_ASSIGNMENT_.
All that is wanted is the lines from the first line of the listing below through the line containing "f.material_index = NAMES.index(colour)", written out exactly with pictures left out.

_MATERIAL PROVIDED_.

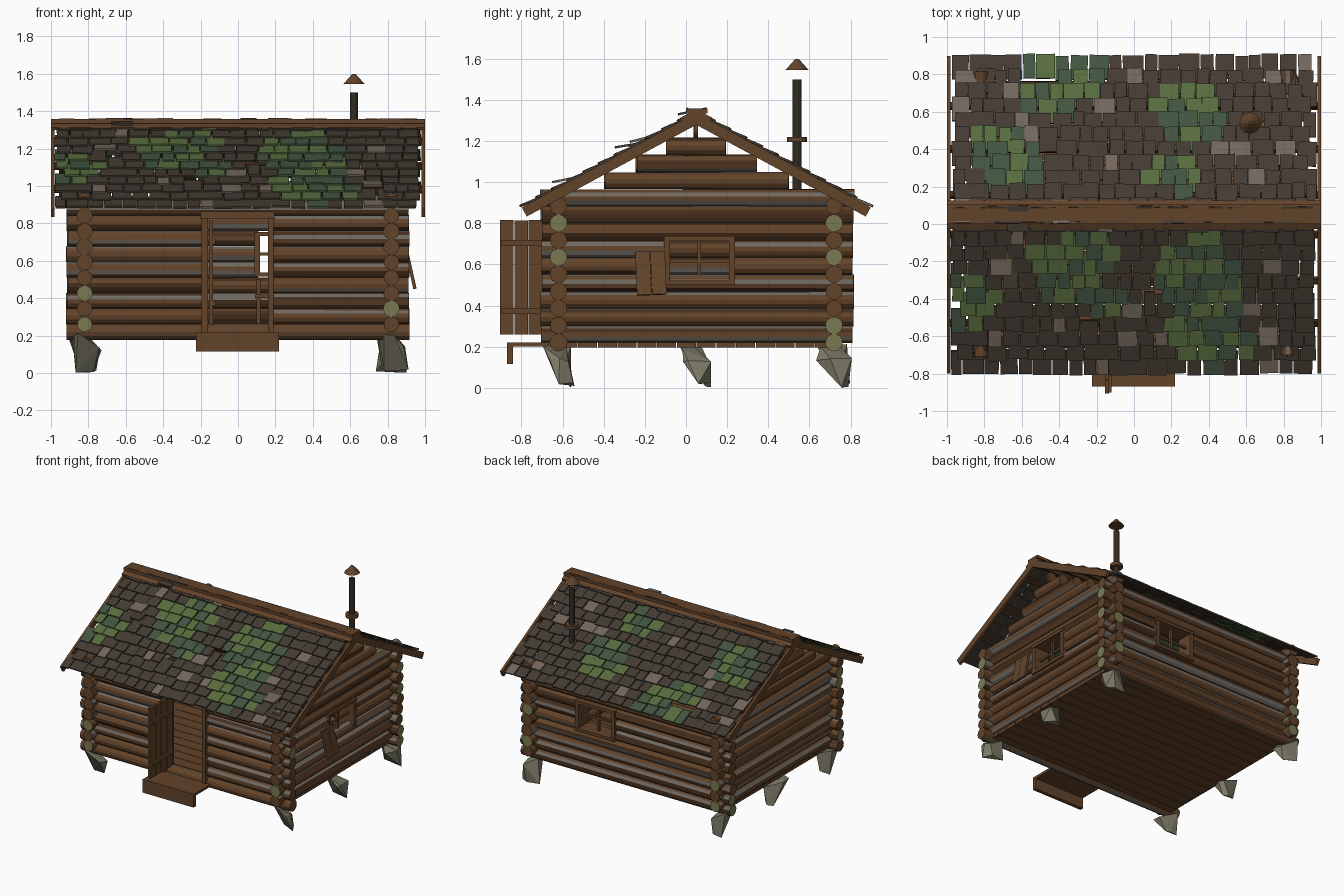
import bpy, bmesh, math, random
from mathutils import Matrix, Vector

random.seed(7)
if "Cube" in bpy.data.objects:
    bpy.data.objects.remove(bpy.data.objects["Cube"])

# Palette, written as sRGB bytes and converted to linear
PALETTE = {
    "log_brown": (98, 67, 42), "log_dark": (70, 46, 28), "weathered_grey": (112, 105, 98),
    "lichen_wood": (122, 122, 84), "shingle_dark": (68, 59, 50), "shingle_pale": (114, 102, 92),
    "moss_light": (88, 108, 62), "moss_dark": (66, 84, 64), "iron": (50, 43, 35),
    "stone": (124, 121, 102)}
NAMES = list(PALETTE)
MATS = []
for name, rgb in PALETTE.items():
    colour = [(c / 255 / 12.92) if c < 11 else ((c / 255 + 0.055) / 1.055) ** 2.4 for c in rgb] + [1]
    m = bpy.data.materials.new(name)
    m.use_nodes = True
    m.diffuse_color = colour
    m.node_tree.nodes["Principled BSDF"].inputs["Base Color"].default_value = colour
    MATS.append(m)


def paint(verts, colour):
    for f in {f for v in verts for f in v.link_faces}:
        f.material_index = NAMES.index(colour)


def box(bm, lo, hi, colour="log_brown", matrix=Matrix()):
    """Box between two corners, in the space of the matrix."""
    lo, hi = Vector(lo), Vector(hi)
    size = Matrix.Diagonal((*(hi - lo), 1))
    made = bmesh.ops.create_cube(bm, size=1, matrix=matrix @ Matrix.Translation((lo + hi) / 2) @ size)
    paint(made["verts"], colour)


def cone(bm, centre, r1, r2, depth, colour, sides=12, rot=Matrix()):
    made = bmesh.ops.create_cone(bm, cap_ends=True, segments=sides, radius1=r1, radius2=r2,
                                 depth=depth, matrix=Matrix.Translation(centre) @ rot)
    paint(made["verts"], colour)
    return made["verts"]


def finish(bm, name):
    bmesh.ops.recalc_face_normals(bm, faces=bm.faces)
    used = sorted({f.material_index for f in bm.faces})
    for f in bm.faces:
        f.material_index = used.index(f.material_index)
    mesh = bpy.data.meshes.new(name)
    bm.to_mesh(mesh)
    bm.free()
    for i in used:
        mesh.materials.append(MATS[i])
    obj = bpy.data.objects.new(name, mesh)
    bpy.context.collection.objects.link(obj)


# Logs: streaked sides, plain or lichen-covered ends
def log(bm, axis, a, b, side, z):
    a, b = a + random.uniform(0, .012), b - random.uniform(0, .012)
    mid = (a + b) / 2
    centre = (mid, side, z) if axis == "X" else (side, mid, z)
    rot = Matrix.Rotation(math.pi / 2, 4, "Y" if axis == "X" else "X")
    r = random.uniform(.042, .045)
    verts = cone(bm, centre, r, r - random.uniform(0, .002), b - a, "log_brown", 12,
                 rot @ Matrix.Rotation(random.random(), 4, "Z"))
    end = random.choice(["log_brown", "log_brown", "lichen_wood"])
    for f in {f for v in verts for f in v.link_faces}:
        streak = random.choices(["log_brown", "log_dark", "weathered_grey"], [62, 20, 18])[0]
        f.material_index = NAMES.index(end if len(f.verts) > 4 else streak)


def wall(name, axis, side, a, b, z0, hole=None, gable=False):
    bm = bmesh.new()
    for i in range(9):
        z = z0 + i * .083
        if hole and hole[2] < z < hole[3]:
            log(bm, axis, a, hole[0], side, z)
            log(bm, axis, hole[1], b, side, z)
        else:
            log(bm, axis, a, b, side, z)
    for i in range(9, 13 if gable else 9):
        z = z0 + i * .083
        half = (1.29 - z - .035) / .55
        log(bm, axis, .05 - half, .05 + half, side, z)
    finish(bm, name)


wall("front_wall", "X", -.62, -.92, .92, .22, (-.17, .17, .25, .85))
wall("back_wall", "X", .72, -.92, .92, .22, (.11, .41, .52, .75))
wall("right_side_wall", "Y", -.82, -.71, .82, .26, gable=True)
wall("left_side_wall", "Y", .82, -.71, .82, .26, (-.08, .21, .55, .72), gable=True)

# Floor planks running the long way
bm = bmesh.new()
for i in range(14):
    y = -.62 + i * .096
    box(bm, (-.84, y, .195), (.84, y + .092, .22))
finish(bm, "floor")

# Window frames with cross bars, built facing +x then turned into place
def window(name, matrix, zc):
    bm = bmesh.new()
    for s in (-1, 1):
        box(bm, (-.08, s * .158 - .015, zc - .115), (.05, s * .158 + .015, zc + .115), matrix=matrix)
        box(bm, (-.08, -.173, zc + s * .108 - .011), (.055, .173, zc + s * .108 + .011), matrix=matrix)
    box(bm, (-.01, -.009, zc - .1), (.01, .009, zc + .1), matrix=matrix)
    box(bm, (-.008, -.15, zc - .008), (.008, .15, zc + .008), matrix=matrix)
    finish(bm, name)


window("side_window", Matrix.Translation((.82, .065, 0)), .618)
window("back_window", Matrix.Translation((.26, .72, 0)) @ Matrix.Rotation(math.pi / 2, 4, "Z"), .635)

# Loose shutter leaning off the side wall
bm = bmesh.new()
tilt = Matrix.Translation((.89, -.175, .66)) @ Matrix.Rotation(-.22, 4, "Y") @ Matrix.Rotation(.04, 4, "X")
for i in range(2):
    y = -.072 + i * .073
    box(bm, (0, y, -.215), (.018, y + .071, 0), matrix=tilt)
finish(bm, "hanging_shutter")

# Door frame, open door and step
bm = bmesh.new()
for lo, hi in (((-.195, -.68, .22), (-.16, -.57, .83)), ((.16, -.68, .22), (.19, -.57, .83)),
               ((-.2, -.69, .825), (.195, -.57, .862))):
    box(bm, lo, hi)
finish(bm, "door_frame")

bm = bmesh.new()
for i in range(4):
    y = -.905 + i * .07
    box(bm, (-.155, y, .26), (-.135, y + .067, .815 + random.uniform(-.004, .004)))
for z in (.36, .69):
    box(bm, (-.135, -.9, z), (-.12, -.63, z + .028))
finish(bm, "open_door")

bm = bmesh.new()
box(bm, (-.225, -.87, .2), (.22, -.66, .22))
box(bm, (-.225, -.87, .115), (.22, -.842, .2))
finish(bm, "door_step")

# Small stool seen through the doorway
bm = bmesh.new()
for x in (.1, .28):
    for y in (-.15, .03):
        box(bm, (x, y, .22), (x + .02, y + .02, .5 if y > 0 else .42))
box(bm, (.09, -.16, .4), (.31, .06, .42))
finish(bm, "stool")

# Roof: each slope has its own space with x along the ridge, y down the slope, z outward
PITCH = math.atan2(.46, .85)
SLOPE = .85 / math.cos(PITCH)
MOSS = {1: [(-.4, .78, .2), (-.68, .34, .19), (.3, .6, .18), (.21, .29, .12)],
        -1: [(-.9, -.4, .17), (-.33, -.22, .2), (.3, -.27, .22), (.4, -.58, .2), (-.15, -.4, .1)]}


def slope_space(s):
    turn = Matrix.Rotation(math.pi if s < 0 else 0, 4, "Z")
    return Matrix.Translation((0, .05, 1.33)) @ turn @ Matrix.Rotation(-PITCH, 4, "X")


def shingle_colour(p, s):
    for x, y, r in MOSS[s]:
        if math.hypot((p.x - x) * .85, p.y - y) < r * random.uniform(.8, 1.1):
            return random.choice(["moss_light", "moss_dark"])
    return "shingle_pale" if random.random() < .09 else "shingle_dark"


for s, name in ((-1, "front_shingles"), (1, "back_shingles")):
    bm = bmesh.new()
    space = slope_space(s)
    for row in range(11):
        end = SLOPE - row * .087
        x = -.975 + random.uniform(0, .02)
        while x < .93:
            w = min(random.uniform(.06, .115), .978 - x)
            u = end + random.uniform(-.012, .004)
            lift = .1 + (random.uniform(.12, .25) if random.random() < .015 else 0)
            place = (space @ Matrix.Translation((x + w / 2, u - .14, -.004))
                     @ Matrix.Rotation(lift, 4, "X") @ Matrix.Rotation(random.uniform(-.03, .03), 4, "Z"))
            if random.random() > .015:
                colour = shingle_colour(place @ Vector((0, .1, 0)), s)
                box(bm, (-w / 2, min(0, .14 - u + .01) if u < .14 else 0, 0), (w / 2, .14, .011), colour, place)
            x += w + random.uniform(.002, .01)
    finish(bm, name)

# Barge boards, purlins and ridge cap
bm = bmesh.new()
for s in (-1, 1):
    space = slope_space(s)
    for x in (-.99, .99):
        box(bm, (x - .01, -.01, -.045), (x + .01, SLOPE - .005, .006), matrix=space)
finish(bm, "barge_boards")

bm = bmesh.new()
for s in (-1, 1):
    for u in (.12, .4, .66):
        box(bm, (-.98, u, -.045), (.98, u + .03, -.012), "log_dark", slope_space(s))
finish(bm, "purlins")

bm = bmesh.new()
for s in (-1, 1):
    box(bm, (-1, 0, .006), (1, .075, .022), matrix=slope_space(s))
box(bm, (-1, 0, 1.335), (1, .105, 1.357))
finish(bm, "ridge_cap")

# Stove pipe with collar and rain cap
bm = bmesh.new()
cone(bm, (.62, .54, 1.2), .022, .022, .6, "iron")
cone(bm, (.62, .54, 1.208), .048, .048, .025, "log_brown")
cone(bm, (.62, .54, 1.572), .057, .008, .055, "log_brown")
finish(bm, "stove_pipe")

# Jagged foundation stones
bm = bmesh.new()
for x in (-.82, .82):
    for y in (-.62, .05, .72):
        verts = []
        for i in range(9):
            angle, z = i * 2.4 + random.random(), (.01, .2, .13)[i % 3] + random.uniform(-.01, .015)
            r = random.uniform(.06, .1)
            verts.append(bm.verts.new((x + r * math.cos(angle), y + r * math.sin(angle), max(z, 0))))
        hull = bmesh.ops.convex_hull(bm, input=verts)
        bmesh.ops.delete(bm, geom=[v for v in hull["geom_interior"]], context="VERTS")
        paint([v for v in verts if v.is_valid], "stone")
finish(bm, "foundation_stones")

_FINISHED TASK_.
import bpy, bmesh, math, random
from mathutils import Matrix, Vector

random.seed(7)
if "Cube" in bpy.data.objects:
    bpy.data.objects.remove(bpy.data.objects["Cube"])

# Palette, written as sRGB bytes and converted to linear
PALETTE = {
    "log_brown": (98, 67, 42), "log_dark": (70, 46, 28), "weathered_grey": (112, 105, 98),
    "lichen_wood": (122, 122, 84), "shingle_dark": (68, 59, 50), "shingle_pale": (114, 102, 92),
    "moss_light": (88, 108, 62), "moss_dark": (66, 84, 64), "iron": (50, 43, 35),
    "stone": (124, 121, 102)}
NAMES = list(PALETTE)
MATS = []
for name, rgb in PALETTE.items():
    colour = [(c / 255 / 12.92) if c < 11 else ((c / 255 + 0.055) / 1.055) ** 2.4 for c in rgb] + [1]
    m = bpy.data.materials.new(name)
    m.use_nodes = True
    m.diffuse_color = colour
    m.node_tree.nodes["Principled BSDF"].inputs["Base Color"].default_value = colour
    MATS.append(m)


def paint(verts, colour):
    for f in {f for v in verts for f in v.link_faces}:
        f.material_index = NAMES.index(colour)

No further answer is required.